If a line in the data holds the string "inner", list it.

(Supplied entries)

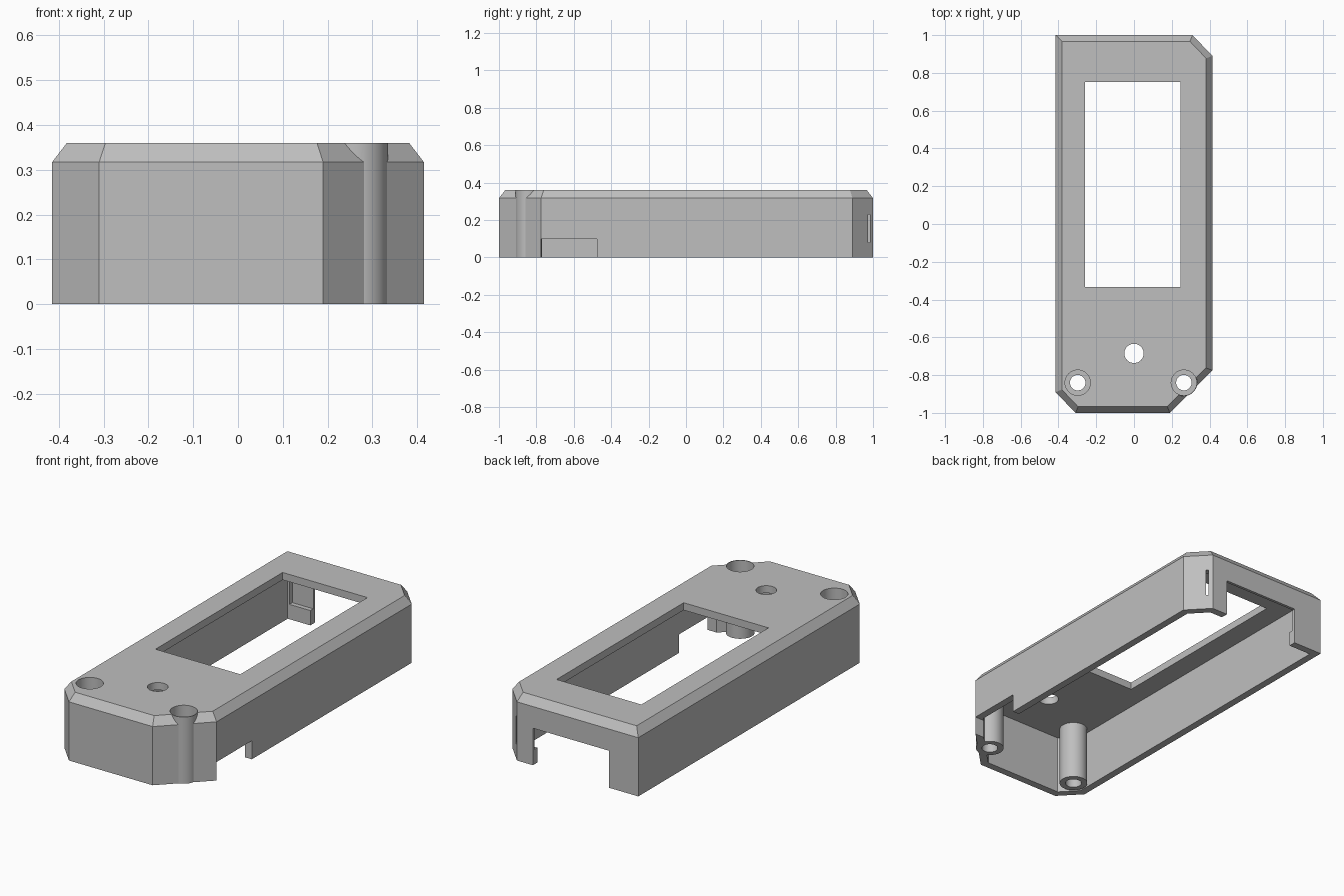
import bpy, bmesh
from mathutils import Vector

if "Cube" in bpy.data.objects:
    bpy.data.objects.remove(bpy.data.objects["Cube"])

HEIGHT, SHOULDER, WALL, ROOF = 0.36, 0.317, 0.04, 0.32
OUTLINE = [(-0.415, 1), (-0.415, -0.89), (-0.31, -1), (0.19, -1),
           (0.415, -0.775), (0.415, 0.89), (0.31, 1)]
POSTS = [(-0.298, -0.84), (0.264, -0.84)]

grey = bpy.data.materials.new("Mid grey plastic")
grey.use_nodes = True
grey.diffuse_color = (0.52, 0.52, 0.52, 1)
grey.node_tree.nodes["Principled BSDF"].inputs["Base Color"].default_value = grey.diffuse_color


def inset(points, d):
    """Offset a counter-clockwise convex outline inwards by d."""
    pts = [Vector(p) for p in points]
    result = []
    for i, p in enumerate(pts):
        a = (p - pts[i - 1]).normalized()
        b = (pts[(i + 1) % len(pts)] - p).normalized()
        na, nb = Vector((-a.y, a.x)), Vector((-b.y, b.x))
        result.append(p + (na + nb) * d / (1 + na.dot(nb)))
    return result


def loft(name, layers):
    """Closed solid through a stack of (outline, z) layers."""
    bm = bmesh.new()
    rings = [[bm.verts.new((p[0], p[1], z)) for p in pts] for pts, z in layers]
    for low, high in zip(rings, rings[1:]):
        for i in range(len(low)):
            bm.faces.new((low[i - 1], low[i], high[i], high[i - 1]))
    bm.faces.new(rings[0][::-1])
    bm.faces.new(rings[-1])
    bmesh.ops.recalc_face_normals(bm, faces=bm.faces)
    mesh = bpy.data.meshes.new(name)
    bm.to_mesh(mesh)
    bm.free()
    obj = bpy.data.objects.new(name, mesh)
    bpy.context.collection.objects.link(obj)
    mesh.materials.append(grey)
    return obj


def box(name, x0, x1, y0, y1, z0, z1):
    pts = [(x0, y0), (x1, y0), (x1, y1), (x0, y1)]
    return loft(name, [(pts, z0), (pts, z1)])


def cylinder(name, centre, radius, z0, z1):
    bpy.ops.mesh.primitive_cylinder_add(vertices=48, radius=radius, depth=z1 - z0,
                                        location=(*centre, (z0 + z1) / 2))
    obj = bpy.context.object
    obj.name = name
    obj.data.materials.append(grey)
    return obj


def combine(target, tool, operation):
    """Apply a boolean and discard the tool."""
    bpy.context.view_layer.objects.active = target
    mod = target.modifiers.new("Boolean", 'BOOLEAN')
    mod.object, mod.operation, mod.solver = tool, operation, 'EXACT'
    bpy.ops.object.modifier_apply(modifier=mod.name)
    bpy.data.objects.remove(tool)


# Chamfered outer body, hollowed from below
case = loft("case_cover", [(OUTLINE, 0), (OUTLINE, SHOULDER), (inset(OUTLINE, 0.033), HEIGHT)])
inner = inset(OUTLINE, WALL)
combine(case, loft("cavity", [(inner, -0.1), (inner, ROOF)]), 'DIFFERENCE')

# Screw posts
for c in POSTS:
    combine(case, cylinder("screw_post", c, 0.071, 0, HEIGHT), 'UNION')

# Display window, side notch, back notch and the pocket inside the back wall
for cutter in (box("window", -0.26, 0.247, -0.333, 0.752, 0.25, 0.5),
               box("side_notch", 0.36, 0.5, -0.775, -0.475, -0.1, 0.1),
               box("back_notch", -0.24, 0.215, 0.9, 1.1, -0.1, 0.2),
               box("back_pocket", -0.365, 0.335, 0.94, 0.985, 0.08, 0.23)):
    combine(case, cutter, 'DIFFERENCE')

# Button hole, screw bores and counterbores
combine(case, cylinder("button_hole", (0, -0.685), 0.051, 0.25, 0.5), 'DIFFERENCE')
for c in POSTS:
    combine(case, cylinder("screw_bore", c, 0.041, -0.1, 0.5), 'DIFFERENCE')
    combine(case, cylinder("counterbore", c, 0.067, 0.28, 0.5), 'DIFFERENCE')

bpy.ops.object.select_all(action='DESELECT')
case.select_set(True)
bpy.context.view_layer.objects.active = case
bpy.ops.object.shade_smooth_by_angle()
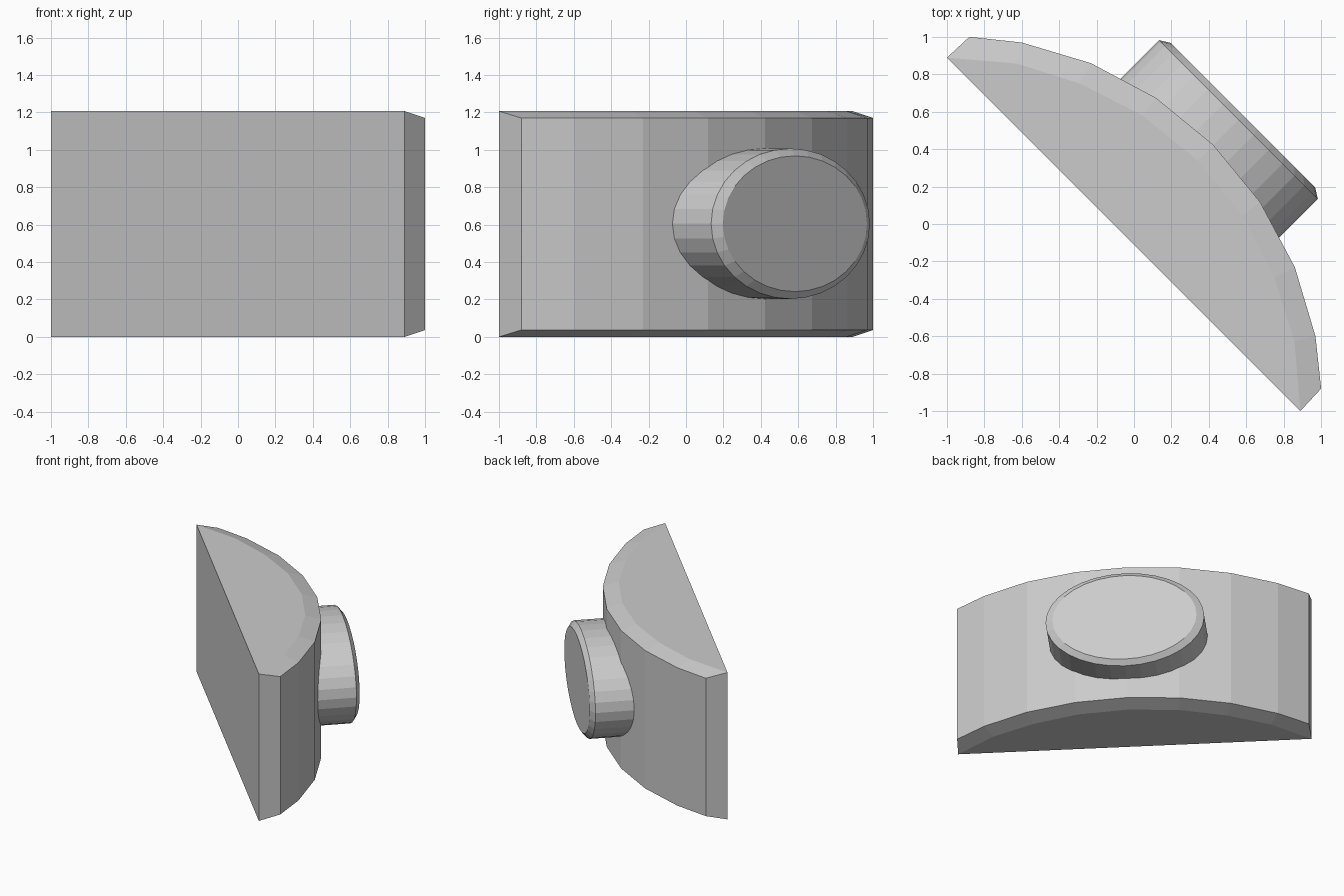
import bpy, bmesh, math
from mathutils import Matrix

if "Cube" in bpy.data.objects:
    bpy.data.objects.remove(bpy.data.objects["Cube"])

HEIGHT, DROP, MID = 1.207, 0.037, 0.605
TURN = Matrix.Rotation(-math.pi / 4, 4, 'Z')  # long side along x, turned to face back right


def loft(name, rings):
    """Solid skinned through equal-length closed rings, capped at both ends."""
    bm = bmesh.new()
    loops = [[bm.verts.new(TURN @ Matrix.Translation(p).translation) for p in r] for r in rings]
    n = len(loops[0])
    for a, b in zip(loops, loops[1:]):
        for i in range(n):
            j = (i + 1) % n
            quad = list(dict.fromkeys((a[i], a[j], b[j], b[i])))
            bm.faces.new(quad)
    bm.faces.new(loops[0][::-1])
    bm.faces.new(loops[-1])
    bmesh.ops.remove_doubles(bm, verts=bm.verts, dist=1e-4)
    bmesh.ops.recalc_face_normals(bm, faces=bm.faces)
    mesh = bpy.data.meshes.new(name)
    bm.to_mesh(mesh)
    bm.free()
    obj = bpy.data.objects.new(name, mesh)
    bpy.context.collection.objects.link(obj)
    return obj


def mirrored(half):
    return half + [(-x, y) for x, y in half[-2::-1]]


# Curved body: bowed outline with a shallow chamfer on the top and bottom arcs
BACK = (-1.336, -0.078)
outer = mirrored([BACK, (-1.33, 0.085), (-1.11, 0.262), (-0.771, 0.445), (-0.393, 0.56), (0, 0.599)])
inner = mirrored([BACK, BACK, (-1.05, 0.163), (-0.735, 0.327), (-0.38, 0.442), (0, 0.481)])


def level(outline, z, chamfer_z):
    # back corners keep the full height, the arc sits at the chamfer height
    last = len(outline) - 1
    return [(x, y, z if i in (0, last) else chamfer_z) for i, (x, y) in enumerate(outline)]


loft("curved_body", [level(inner, 0, 0), level(outer, 0, DROP),
                     level(outer, HEIGHT, HEIGHT - DROP), level(inner, HEIGHT, HEIGHT)])


# Oval button on the curved face, with a chamfered rim
def oval(rx, rz, y, n=32):
    return [(rx * math.cos(k * math.tau / n), y, MID + rz * math.sin(k * math.tau / n)) for k in range(n)]


loft("oval_button", [oval(0.60, 0.402, 0.3), oval(0.60, 0.402, 0.79), oval(0.545, 0.363, 0.824)])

(End Supplied entries)

▶ Task result
inner = inset(OUTLINE, WALL)
combine(case, loft("cavity", [(inner, -0.1), (inner, ROOF)]), 'DIFFERENCE')
inner = mirrored([BACK, BACK, (-1.05, 0.163), (-0.735, 0.327), (-0.38, 0.442), (0, 0.481)])
loft("curved_body", [level(inner, 0, 0), level(outer, 0, DROP),
                     level(outer, HEIGHT, HEIGHT - DROP), level(inner, HEIGHT, HEIGHT)])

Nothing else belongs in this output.